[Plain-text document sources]
──────────────────────────────
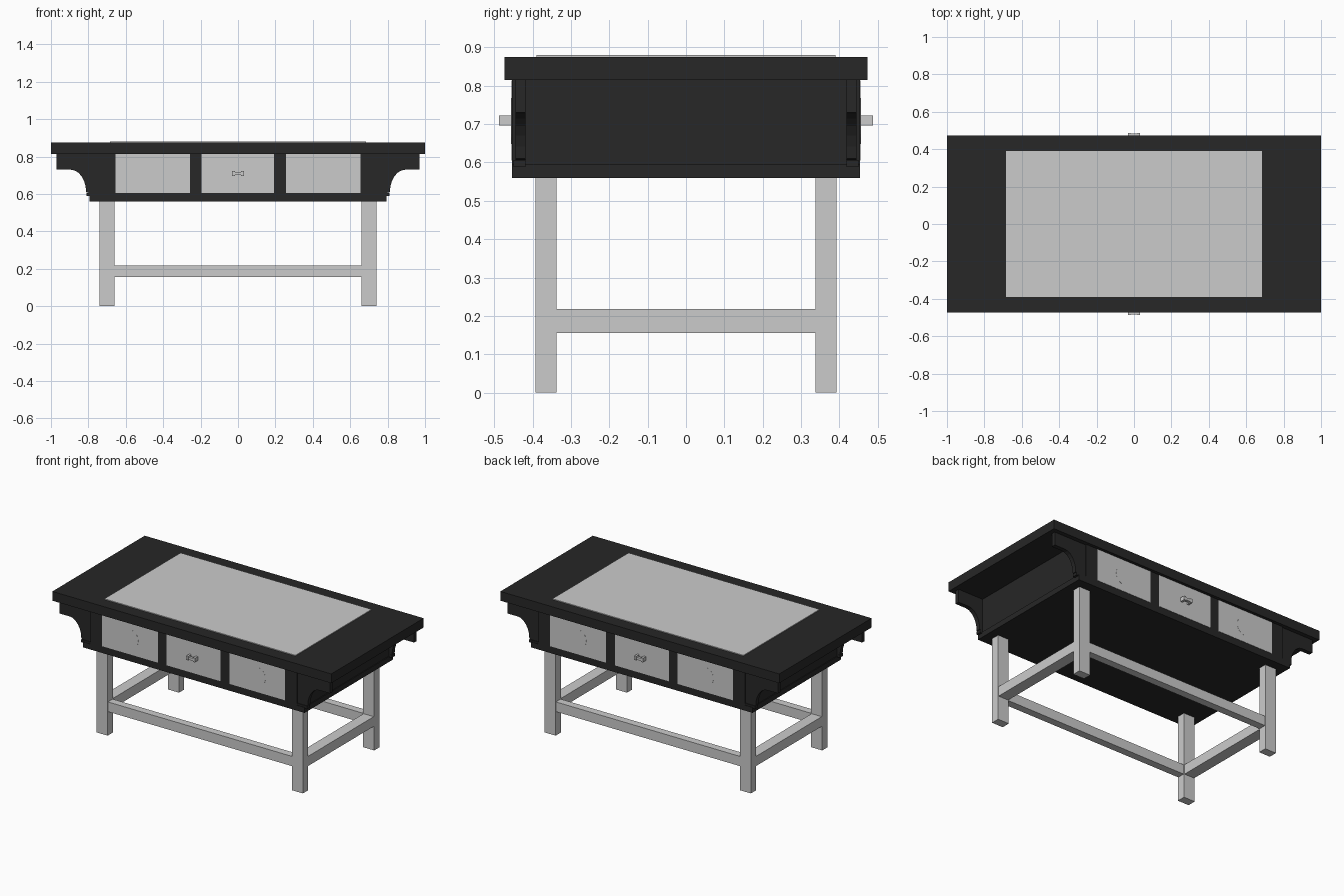
import bpy, bmesh, math

if "Cube" in bpy.data.objects:
    bpy.data.objects.remove(bpy.data.objects["Cube"])

black = bpy.data.materials.new("black_lacquer")
black.diffuse_color = (0.02, 0.02, 0.02, 1)
black.use_nodes = True
black.node_tree.nodes["Principled BSDF"].inputs["Base Color"].default_value = black.diffuse_color


def finish(name, bm, mat=None):
    bmesh.ops.recalc_face_normals(bm, faces=bm.faces)
    me = bpy.data.meshes.new(name)
    bm.to_mesh(me)
    bm.free()
    ob = bpy.data.objects.new(name, me)
    bpy.context.collection.objects.link(ob)
    if mat:
        me.materials.append(mat)
    return ob


def box(name, x, y, z, mat=None):
    bm = bmesh.new()
    bmesh.ops.create_cube(bm, size=1)
    for v in bm.verts:
        v.co = [(a + b) / 2 + c * (b - a) for (a, b), c in zip((x, y, z), v.co)]
    return finish(name, bm, mat)


def prism(name, pts, y0, y1, mat=None):
    # xz outline extruded along y
    bm = bmesh.new()
    f = bm.faces.new([bm.verts.new((x, y0, z)) for x, z in pts])
    r = bmesh.ops.extrude_face_region(bm, geom=[f])
    for v in r["geom"]:
        if isinstance(v, bmesh.types.BMVert):
            v.co.y = y1
    return finish(name, bm, mat)


def span(a, b):
    return (min(a, b), max(a, b))


# Table top and its inlaid panel
box("table_top", (-1, 1), (-0.473, 0.473), (0.815, 0.875), black)
box("top_inlay", (-0.685, 0.685), (-0.39, 0.39), (0.865, 0.88))

# Drawer case: core, wide bottom board and front/back frames
box("case_core", (-0.79, 0.79), (-0.42, 0.42), (0.57, 0.815), black)
box("case_bottom", (-0.795, 0.795), (-0.453, 0.453), (0.56, 0.595), black)
box("case_frame", (-0.74, 0.74), (-0.453, 0.453), (0.595, 0.815), black)

# Curved corner bracket outline: straight lip, quarter arc, small foot
outline = [(0.74, 0.815), (0.97, 0.815), (0.97, 0.73)]
for i in range(7):
    a = math.radians(90 + 90 * i / 6)
    outline.append((0.895 + 0.083 * math.cos(a), 0.61 + 0.12 * math.sin(a)))
outline.append((0.795, 0.605))
outline += [(0.795, 0.59), (0.74, 0.59)]

for sy, side in ((-1, "front"), (1, "back")):
    # Drawer fronts and handle
    for i, cx in enumerate((-0.456, -0.003, 0.456)):
        box(f"{side}_drawer_{i}", (cx - 0.2, cx + 0.2) if i != 1 else (-0.195, 0.192),
            span(sy * 0.44, sy * 0.455), (0.605, 0.814))
    for cx in (-0.456, 0.456):
        bm = bmesh.new()
        bmesh.ops.create_cone(bm, cap_ends=True, segments=32, radius1=0.06,
                              radius2=0.06, depth=0.012)
        for v in bm.verts:
            x, y, z = v.co
            v.co = (x + cx, sy * (0.4495 + z), y + 0.708)
        finish(f"{side}_drawer_disc", bm)
    for cx in (-0.024, 0.024):
        box(f"{side}_handle_post", (cx - 0.007, cx + 0.007),
            span(sy * 0.45, sy * 0.487), (0.696, 0.722))
    box(f"{side}_handle_bar", (-0.02, 0.02), span(sy * 0.468, sy * 0.485), (0.701, 0.717))

    # Stretcher along the length
    box(f"{side}_stretcher", (-0.665, 0.665), span(sy * 0.341, sy * 0.39), (0.155, 0.218))

    for sx, end in ((-1, "left"), (1, "right")):
        box(f"{side}_{end}_leg", span(sx * 0.66, sx * 0.74),
            span(sy * 0.338, sy * 0.392), (0, 0.565))
        prism(f"{side}_{end}_bracket", [(sx * x, z) for x, z in outline],
              sy * 0.418, sy * 0.445, black)
        box(f"{side}_{end}_bracket_foot", span(sx * 0.74, sx * 0.81),
            span(sy * 0.418, sy * 0.45), (0.588, 0.606), black)

# Stretchers across the width
for sx, end in ((-1, "left"), (1, "right")):
    box(f"{end}_stretcher", span(sx * 0.664, sx * 0.737), (-0.345, 0.345), (0.155, 0.218))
──────────────────────────────
What you should do: Looking at the records above, how many lines contain "data"? Only the number is needed.

Solution to this problem: 5